(Entries taken from a collection)

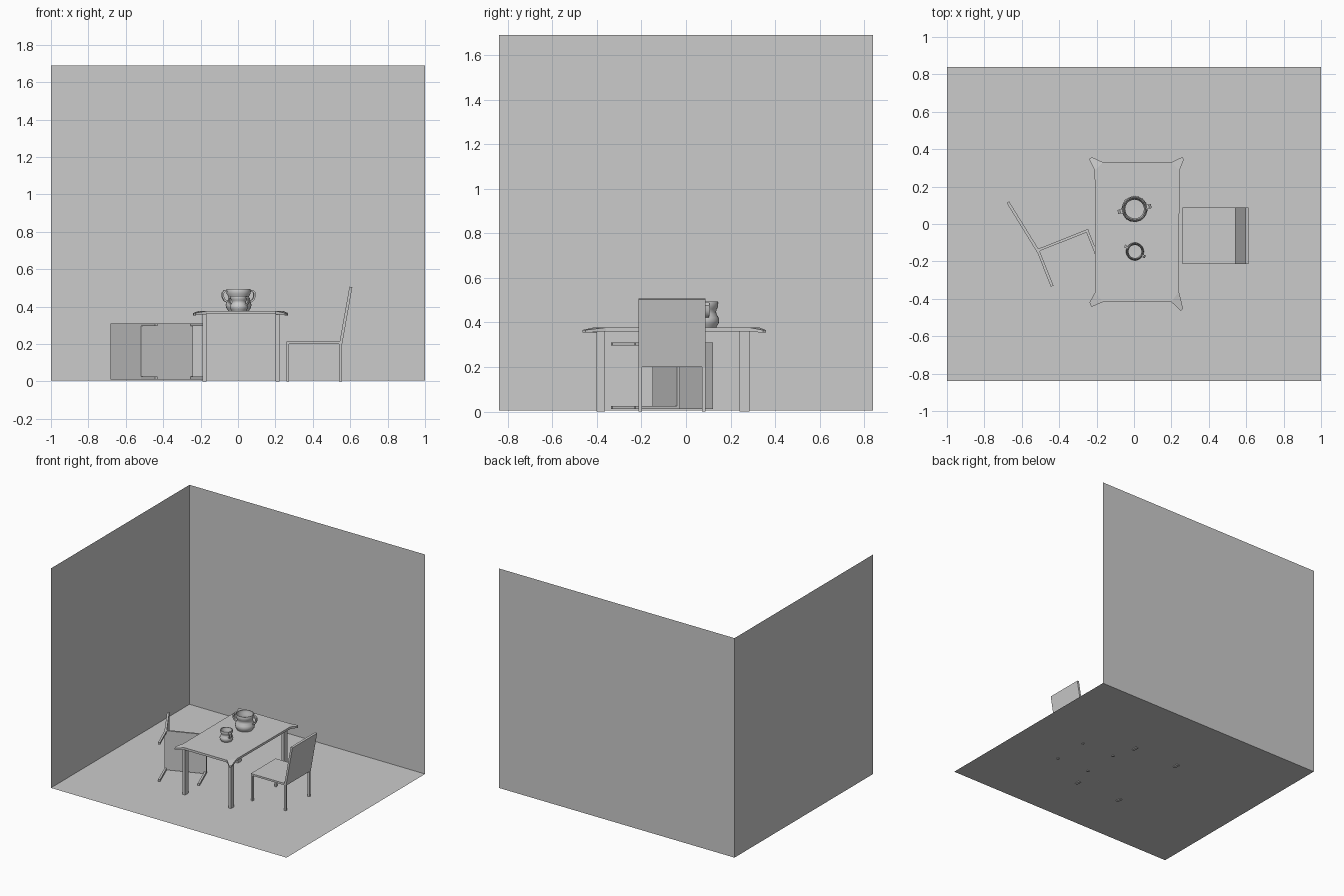
import bpy, bmesh, math
from mathutils import Matrix, Vector

if "Cube" in bpy.data.objects:
    bpy.data.objects.remove(bpy.data.objects["Cube"])

grey = bpy.data.materials.new("plain_grey")
grey.diffuse_color = (0.6, 0.6, 0.6, 1)
grey.use_nodes = True
grey.node_tree.nodes["Principled BSDF"].inputs["Base Color"].default_value = grey.diffuse_color


def finish(name, bm, smooth=False, matrix=None):
    bmesh.ops.recalc_face_normals(bm, faces=bm.faces)
    me = bpy.data.meshes.new(name)
    bm.to_mesh(me)
    bm.free()
    me.materials.append(grey)
    ob = bpy.data.objects.new(name, me)
    bpy.context.collection.objects.link(ob)
    if matrix:
        me.transform(matrix)
    if smooth:
        bpy.context.view_layer.objects.active = ob
        ob.select_set(True)
        bpy.ops.object.shade_smooth_by_angle(angle=math.radians(40))
        ob.select_set(False)
    return ob


def box(name, lo, hi, matrix=None):
    bm = bmesh.new()
    bmesh.ops.create_cube(bm, size=1)
    for v in bm.verts:
        v.co = [lo[i] + (v.co[i] + 0.5) * (hi[i] - lo[i]) for i in range(3)]
    return finish(name, bm, matrix=matrix)


def plane(name, pts):
    bm = bmesh.new()
    bm.faces.new([bm.verts.new(p) for p in pts])
    me = finish(name, bm).data
    return me


# Room: floor, back wall, left wall
X, Y, Z0, Z1 = 1.0, 0.84, 0.006, 1.69
plane("floor", [(-X, -Y, Z0), (X, -Y, Z0), (X, Y, Z0), (-X, Y, Z0)]) 
plane("back_wall", [(-X, Y, Z0), (X, Y, Z0), (X, Y, Z1), (-X, Y, Z1)]).flip_normals()
plane("left_wall", [(-X, -Y, Z0), (-X, Y, Z0), (-X, Y, Z1), (-X, -Y, Z1)])
# make every room plane face into the room
for n, d in (("floor", (0, 0, 1)), ("back_wall", (0, -1, 0)), ("left_wall", (1, 0, 0))):
    me = bpy.data.objects[n].data
    if me.polygons[0].normal.dot(Vector(d)) < 0:
        me.flip_normals()

# Table top with flared, drooping corners: each corner is edge, tip, tip, edge
corners = [
    [(-0.208, -0.365), (-0.238, -0.42), (-0.228, -0.443), (-0.165, -0.417)],
    [(0.20, -0.417), (0.25, -0.465), (0.262, -0.452), (0.24, -0.36)],
    [(0.243, 0.285), (0.267, 0.345), (0.258, 0.358), (0.20, 0.33)],
    [(-0.165, 0.33), (-0.225, 0.357), (-0.24, 0.347), (-0.21, 0.285)],
]
bm = bmesh.new()
top_z, low_z = 0.377, 0.36
layers = []
for z, tip_z in ((top_z, 0.366), (low_z, 0.354)):
    rows = [[bm.verts.new((x, y, tip_z if i in (1, 2) else z)) for i, (x, y) in enumerate(c)]
            for c in corners]
    bm.faces.new([v for r in rows for v in (r[0], r[3])])
    for r in rows:
        bm.faces.new(r)
    layers.append([v for r in rows for v in r])
n = len(layers[0])
for i in range(n):
    j = (i + 1) % n
    bm.faces.new((layers[0][i], layers[0][j], layers[1][j], layers[1][i]))
finish("table_top", bm)

# Table legs
for x0, x1, sx in ((-0.19, -0.168, "left"), (0.2, 0.222, "right")):
    for y0, y1, sy in ((-0.402, -0.363, "front"), (0.24, 0.285, "back")):
        box(f"table_leg_{sy}_{sx}", (x0, y0, 0), (x1, y1, 0.361))


# Chair, local origin at the back edge of the seat, backrest towards +x
def chair(prefix, matrix):
    w, t = 0.15, 0.015
    box(prefix + "_seat", (-0.292, -w, -0.007), (0.006, w, 0.007), matrix)
    for x, sx in ((-0.292, "front"), (-0.009, "back")):
        for y, sy in ((-w, "right"), (w - t, "left")):
            box(f"{prefix}_leg_{sx}_{sy}", (x, y, -0.207), (x + t, y + t, -0.005), matrix)
    bm = bmesh.new()
    prof = [(-0.009, -0.007), (0.007, -0.007), (0.061, 0.297), (0.046, 0.3)]
    f = bm.faces.new([bm.verts.new((x, -w, z)) for x, z in prof])
    ext = bmesh.ops.extrude_face_region(bm, geom=[f])
    for v in ext["geom"]:
        if isinstance(v, bmesh.types.BMVert):
            v.co.y = w
    finish(prefix + "_backrest", bm, matrix=matrix)


chair("standing_chair", Matrix.Translation((0.55, -0.063, 0.207)))
# fallen chair lies on its side
rot = Matrix(((-0.93, 0, -0.368), (-0.368, 0, 0.93), (0, 1, 0))).to_4x4()
chair("fallen_chair", Matrix.Translation((-0.515, -0.141, 0.161)) @ rot)


# Pots: lathed hollow body plus two strap handles
def lathe(name, prof, matrix, seg=28):
    bm = bmesh.new()
    vs = [bm.verts.new((r, 0, z)) for r, z in prof]
    es = [bm.edges.new(p) for p in zip(vs, vs[1:])]
    bmesh.ops.spin(bm, geom=vs + es, cent=(0, 0, 0), axis=(0, 0, 1),
                   angle=2 * math.pi, steps=seg, use_duplicate=False)
    bmesh.ops.remove_doubles(bm, verts=bm.verts, dist=1e-5)
    return finish(name, bm, True, matrix)


def handle(name, path, half, thick, matrix):
    bm = bmesh.new()
    rings = []
    for i, (x, z) in enumerate(path):
        a, b = Vector(path[max(i - 1, 0)]), Vector(path[min(i + 1, len(path) - 1)])
        d = (b - a).normalized()
        nx, nz = d.y * thick, -d.x * thick
        rings.append([bm.verts.new((x + s * nx, y, z + s * nz))
                      for s, y in ((-1, -half), (1, -half), (1, half), (-1, half))])
    for p, q in zip(rings, rings[1:]):
        for k in range(4):
            m = (k + 1) % 4
            bm.faces.new((p[k], p[m], q[m], q[k]))
    bm.faces.new(rings[0])
    bm.faces.new(rings[-1])
    finish(name, bm, True, matrix)


profile = [(0, 0), (0.056, 0), (0.058, 0.006), (0.066, 0.018), (0.069, 0.032), (0.066, 0.046),
           (0.057, 0.062), (0.055, 0.072), (0.058, 0.084), (0.064, 0.094), (0.065, 0.114),
           (0.063, 0.118), (0.058, 0.118), (0.057, 0.096), (0.05, 0.08), (0.05, 0.064),
           (0.06, 0.044), (0.06, 0.024), (0.05, 0.01), (0, 0.008)]
strap = [(0.062, 0.106), (0.076, 0.108), (0.086, 0.098), (0.086, 0.078), (0.078, 0.06), (0.062, 0.05)]
for name, pos, size, angles in (("big_pot", (0.003, 0.08, 0.376), 1.0, (10, 190)),
                                ("small_pot", (0.005, -0.147, 0.376), 0.69, (-28, 152))):
    base = Matrix.Translation(pos) @ Matrix.Scale(size, 4)
    lathe(name + "_body", profile, base)
    for k, a in enumerate(angles):
        handle(f"{name}_handle_{k + 1}", strap, 0.011, 0.005,
               base @ Matrix.Rotation(math.radians(a), 4, "Z"))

Task to complete: Search the entries above for "faces". Return every line that has it.

Answer section:
    bmesh.ops.recalc_face_normals(bm, faces=bm.faces)
    bm.faces.new([bm.verts.new(p) for p in pts])
    bm.faces.new([v for r in rows for v in (r[0], r[3])])
        bm.faces.new(r)
    bm.faces.new((layers[0][i], layers[0][j], layers[1][j], layers[1][i]))
    f = bm.faces.new([bm.verts.new((x, -w, z)) for x, z in prof])
            bm.faces.new((p[k], p[m], q[m], q[k]))
    bm.faces.new(rings[0])
    bm.faces.new(rings[-1])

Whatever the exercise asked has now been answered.